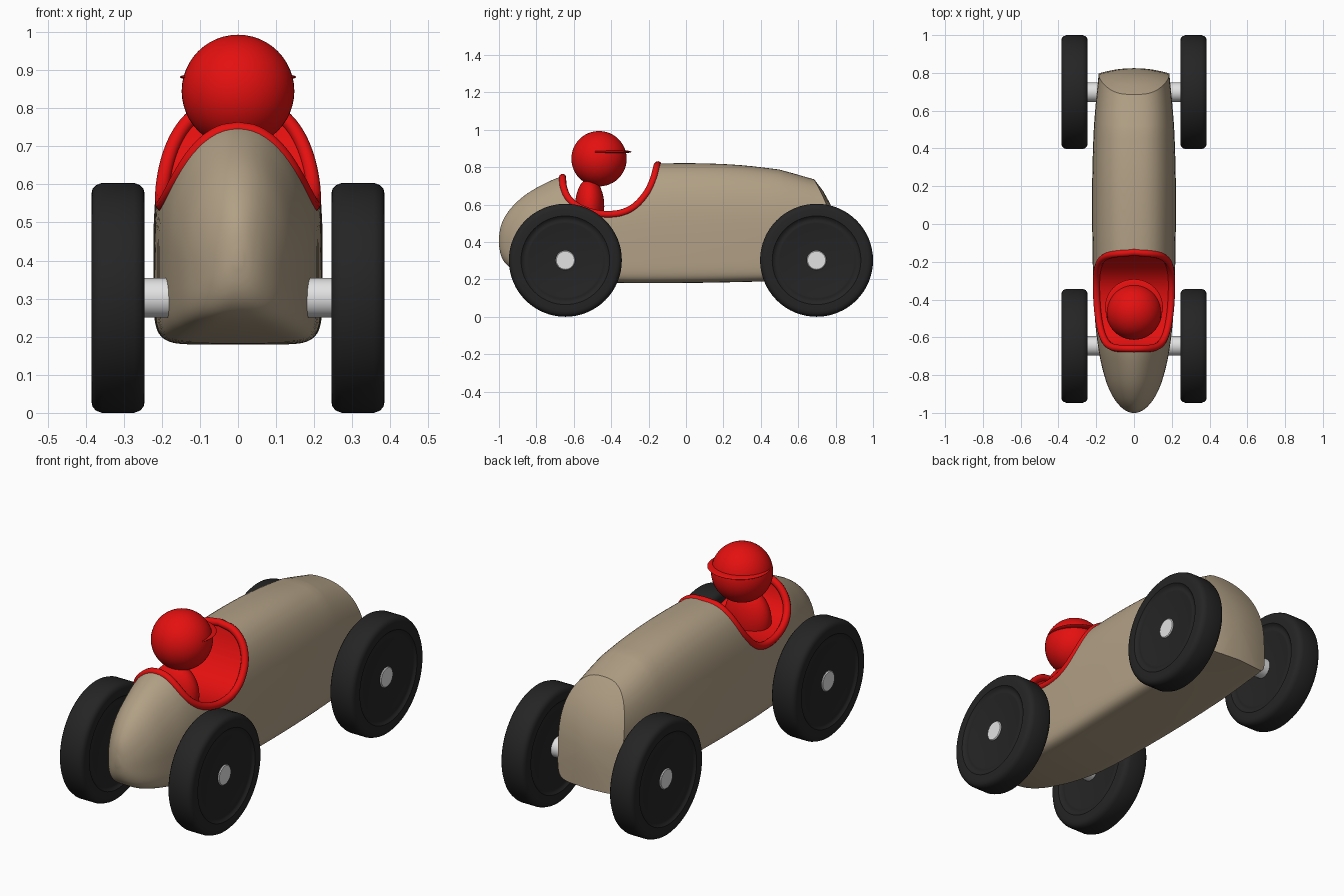
import bpy, bmesh, math
from mathutils import Vector

if "Cube" in bpy.data.objects:
    bpy.data.objects.remove(bpy.data.objects["Cube"])


def material(name, rgb):
    m = bpy.data.materials.new(name)
    m.diffuse_color = (*rgb, 1)
    m.use_nodes = True
    m.node_tree.nodes["Principled BSDF"].inputs["Base Color"].default_value = m.diffuse_color
    return m


TAN = material("tan paint", (0.44, 0.35, 0.235))
RED = material("red paint", (0.78, 0.005, 0.005))
BLACK = material("black rubber", (0.018, 0.018, 0.018))
SILVER = material("silver metal", (0.76, 0.76, 0.76))


def spline(pts, n):
    """Catmull-Rom through tuples of any size."""
    p = [Vector(q) for q in [pts[0], *pts, pts[-1]]]
    out = []
    for i in range(1, len(p) - 2):
        a, b, c, d = p[i - 1:i + 3]
        for k in range(n):
            t = k / n
            out.append(0.5 * (2 * b + (c - a) * t + (2 * a - 5 * b + 4 * c - d) * t * t
                              + (3 * b - a - 3 * c + d) * t ** 3))
    return out + [p[-1]]


def loft(name, rings, mat, caps=True):
    """Skin a list of closed rings of points."""
    bm = bmesh.new()
    vs = [[bm.verts.new(c) for c in r] for r in rings]
    n = len(rings[0])
    for a, b in zip(vs, vs[1:]):
        for i in range(n):
            bm.faces.new((a[i], a[(i + 1) % n], b[(i + 1) % n], b[i]))
    if caps:
        bm.faces.new(vs[0])
        bm.faces.new(vs[-1])
    bmesh.ops.recalc_face_normals(bm, faces=bm.faces)
    return finish(name, bm, mat)


def finish(name, bm, mat):
    me = bpy.data.meshes.new(name)
    bm.to_mesh(me)
    bm.free()
    me.materials.append(mat)
    ob = bpy.data.objects.new(name, me)
    bpy.context.collection.objects.link(ob)
    return ob


def activate(ob):
    bpy.ops.object.select_all(action='DESELECT')
    ob.select_set(True)
    bpy.context.view_layer.objects.active = ob


def smooth(ob, deg=35):
    activate(ob)
    bpy.ops.object.shade_smooth_by_angle(angle=math.radians(deg))


# Body stations: (y, half width, top), (bottom, upper exponent, lower exponent)
table = [
    (-1.0, .012, .425, .385, 2, 2), (-.99, .04, .485, .33, 2, 2.5),
    (-.965, .073, .54, .285, 2, 3), (-.92, .108, .598, .252, 2, 4),
    (-.85, .142, .658, .23, 2, 5), (-.75, .171, .715, .212, 2, 6),
    (-.65, .19, .755, .2, 2.1, 7), (-.5, .207, .79, .187, 2.2, 8),
    (-.3, .216, .812, .18, 2.5, 8), (-.12, .22, .82, .18, 2.6, 8),
    (.1, .222, .82, .182, 2.6, 8), (.3, .22, .81, .186, 2.6, 8),
    (.5, .213, .787, .191, 2.6, 8), (.66, .202, .765, .196, 2.6, 8),
    (.82, .187, .735, .2, 2.6, 8)]
stations = spline(table, 4)


def mid(top, bot):
    return bot + .4 * (top - bot)


def face_y(x, z):
    """Curved blunt end of the bonnet."""
    return .825 - 1.22 * max(0, z - .25) ** 3 - .8 * x * x


def ring(s, n=64):
    y, w, top, bot, pu, pl = s
    m, pts = mid(top, bot), []
    for i in range(n):
        c, d = math.cos(2 * math.pi * i / n), math.sin(2 * math.pi * i / n)
        p, h = (pu, top - m) if d >= 0 else (pl, m - bot)
        x = w * math.copysign(abs(c) ** (2 / p), c)
        z = m + h * math.copysign(abs(d) ** (2 / p), d)
        t = (y - .5) / .32
        pts.append((x, .5 + t * (face_y(x, z) - .5) if t > 0 else y, z))
    return pts


rings = [ring(s) for s in stations]
m_end = mid(.735, .2)
for k in (.8, .6, .4, .2, .05):
    rings.append([(x * k, face_y(x * k, m_end + (z - m_end) * k), m_end + (z - m_end) * k)
                  for x, _, z in ring(stations[-1])])
body = loft("body", rings, TAN)
body.data.materials.append(RED)

# Cockpit opening, cut across the body
opening = [(-.66, .77), (-.655, .7), (-.625, .635), (-.56, .585), (-.46, .556), (-.36, .558),
           (-.28, .592), (-.215, .66), (-.175, .74), (-.15, .835)]
side = [(-.66, 1.2)] + [tuple(p) for p in spline(opening, 5)] + [(-.15, 1.2)]
cutter = loft("cockpit_cutter", [[(x, y, z) for y, z in side] for x in (-.5, .5)], RED)
cutter.hide_render = True
mod = body.modifiers.new("cockpit", 'BOOLEAN')
mod.operation, mod.solver, mod.object = 'DIFFERENCE', 'EXACT', cutter
mod.material_mode = 'TRANSFER'
activate(body)
bpy.ops.object.modifier_apply(modifier=mod.name)
bpy.data.objects.remove(cutter)
smooth(body)


# Red rim following the opening on the body surface
def section(y):
    for a, b in zip(stations, stations[1:]):
        if a[0] <= y <= b[0]:
            return a.lerp(b, (y - a[0]) / (b[0] - a[0]))


half, ends = [], []
for y, z in spline(opening, 20):
    s = section(y)
    m = mid(s[2], s[3])
    u = (z - m) / (s[2] - m)
    if u < .995:
        half.append((.96 * s[1] * (1 - u ** s[4]) ** (1 / s[4]), y, z - .006))
    else:
        ends.append((0, y, s[2] - .006))
path = [ends[0]] + half + [ends[-1]] + [(-x, y, z) for x, y, z in reversed(half)]
cu = bpy.data.curves.new("cockpit_rim", 'CURVE')
cu.dimensions, cu.bevel_depth, cu.bevel_resolution = '3D', .019, 3
sp = cu.splines.new('POLY')
sp.points.add(len(path) - 1)
for p, c in zip(sp.points, path):
    p.co = (*c, 1)
sp.use_cyclic_u = True
cu.materials.append(RED)
rim = bpy.data.objects.new("cockpit_rim", cu)
bpy.context.collection.objects.link(rim)
activate(rim)
bpy.ops.object.convert(target='MESH')
smooth(bpy.context.view_layer.objects.active, 60)


# Driver
def ball(name, loc, scale, mat):
    bm = bmesh.new()
    bmesh.ops.create_uvsphere(bm, u_segments=48, v_segments=24, radius=1)
    for v in bm.verts:
        v.co = Vector(loc) + Vector(a * b for a, b in zip(v.co, scale))
    ob = finish(name, bm, mat)
    smooth(ob, 60)
    return ob


ball("driver_torso", (0, -.515, .59), (.125, .078, .15), RED)
ball("driver_head", (0, -.465, .845), (.148, .148, .148), RED)
ball("helmet_visor", (0, -.44, .882), (.153, .148, .013), RED)


# Wheels and axles, turned around the x axis
def lathe(name, profile, cy, mat):
    n = 64
    ob = loft(name, [[(x, cy + r * math.cos(2 * math.pi * i / n), .302 + r * math.sin(2 * math.pi * i / n))
                      for i in range(n)] for r, x in profile], mat)
    smooth(ob, 40)


half_tyre = [(.02, .056), (.185, .056), (.198, .06), (.206, .06), (.215, .057), (.228, .062), (.237, .07),
             (.272, .07), (.286, .067), (.296, .058), (.302, .042)]
tyre = half_tyre + [(r, -x) for r, x in reversed(half_tyre)]
for end, cy in (("tail", -.645), ("bonnet", .698)):
    lathe(end + "_axle", [(.048, -.377), (.052, -.373), (.052, .373), (.048, .377)], cy, SILVER)
    for tag, sx in (("left", -1), ("right", 1)):
        lathe(f"{end}_{tag}_wheel", [(r, sx * .315 + x) for r, x in tyre], cy, BLACK)
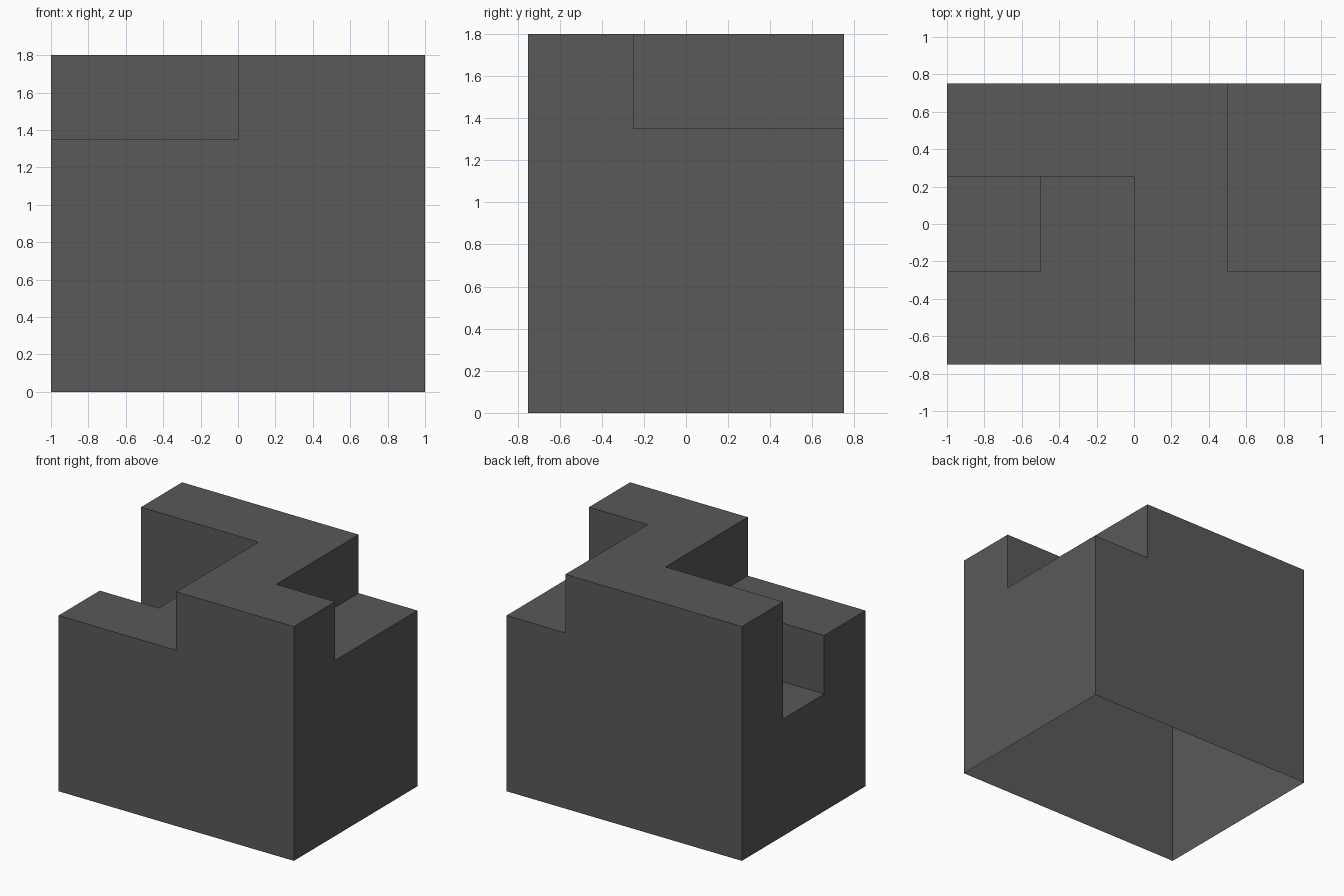
import bpy
import bmesh
from mathutils import Vector

if "Cube" in bpy.data.objects:
    bpy.data.objects.remove(bpy.data.objects["Cube"])

CELL, STEP = 0.5, 0.45
# Column heights in steps; rows run front to back, entries left to right
HEIGHTS = [[3, 3, 4, 4],
           [2, 3, 4, 3],
           [4, 4, 4, 3]]
ROWS, COLS = len(HEIGHTS), len(HEIGHTS[0])


def height(i, j):
    return HEIGHTS[j][i] if 0 <= i < COLS and 0 <= j < ROWS else 0


def point(i, j, k):
    return Vector(((i - COLS / 2) * CELL, (j - ROWS / 2) * CELL, k * STEP))


bm = bmesh.new()


def quad(*corners):
    bm.faces.new([bm.verts.new(point(*c)) for c in corners])


# Stepped block: column tops plus outward-facing walls, open underneath
for j in range(ROWS):
    for i in range(COLS):
        h = height(i, j)
        ring = [(i, j), (i + 1, j), (i + 1, j + 1), (i, j + 1)]
        quad(*[(x, y, h) for x, y in ring])
        for side, (dx, dy) in enumerate([(0, -1), (1, 0), (0, 1), (-1, 0)]):
            a, b = ring[side], ring[(side + 1) % 4]
            for k in range(height(i + dx, j + dy), h):
                quad((*a, k), (*b, k), (*b, k + 1), (*a, k + 1))

# Merge the cells into clean flat faces
bmesh.ops.remove_doubles(bm, verts=bm.verts, dist=0.001)
bmesh.ops.dissolve_limit(bm, angle_limit=0.02, use_dissolve_boundaries=True,
                         verts=bm.verts, edges=bm.edges)

mesh = bpy.data.meshes.new("stepped_block")
bm.to_mesh(mesh)
bm.free()

grey = bpy.data.materials.new("dark grey")
grey.diffuse_color = (0.1, 0.1, 0.1, 1)
grey.use_nodes = True
grey.node_tree.nodes["Principled BSDF"].inputs["Base Color"].default_value = grey.diffuse_color
mesh.materials.append(grey)

block = bpy.data.objects.new("stepped_block", mesh)
bpy.context.collection.objects.link(block)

+ + + +

Tally the lines above that contain the string "materials". Respond with the total alone.

### WRITTEN ANSWER
6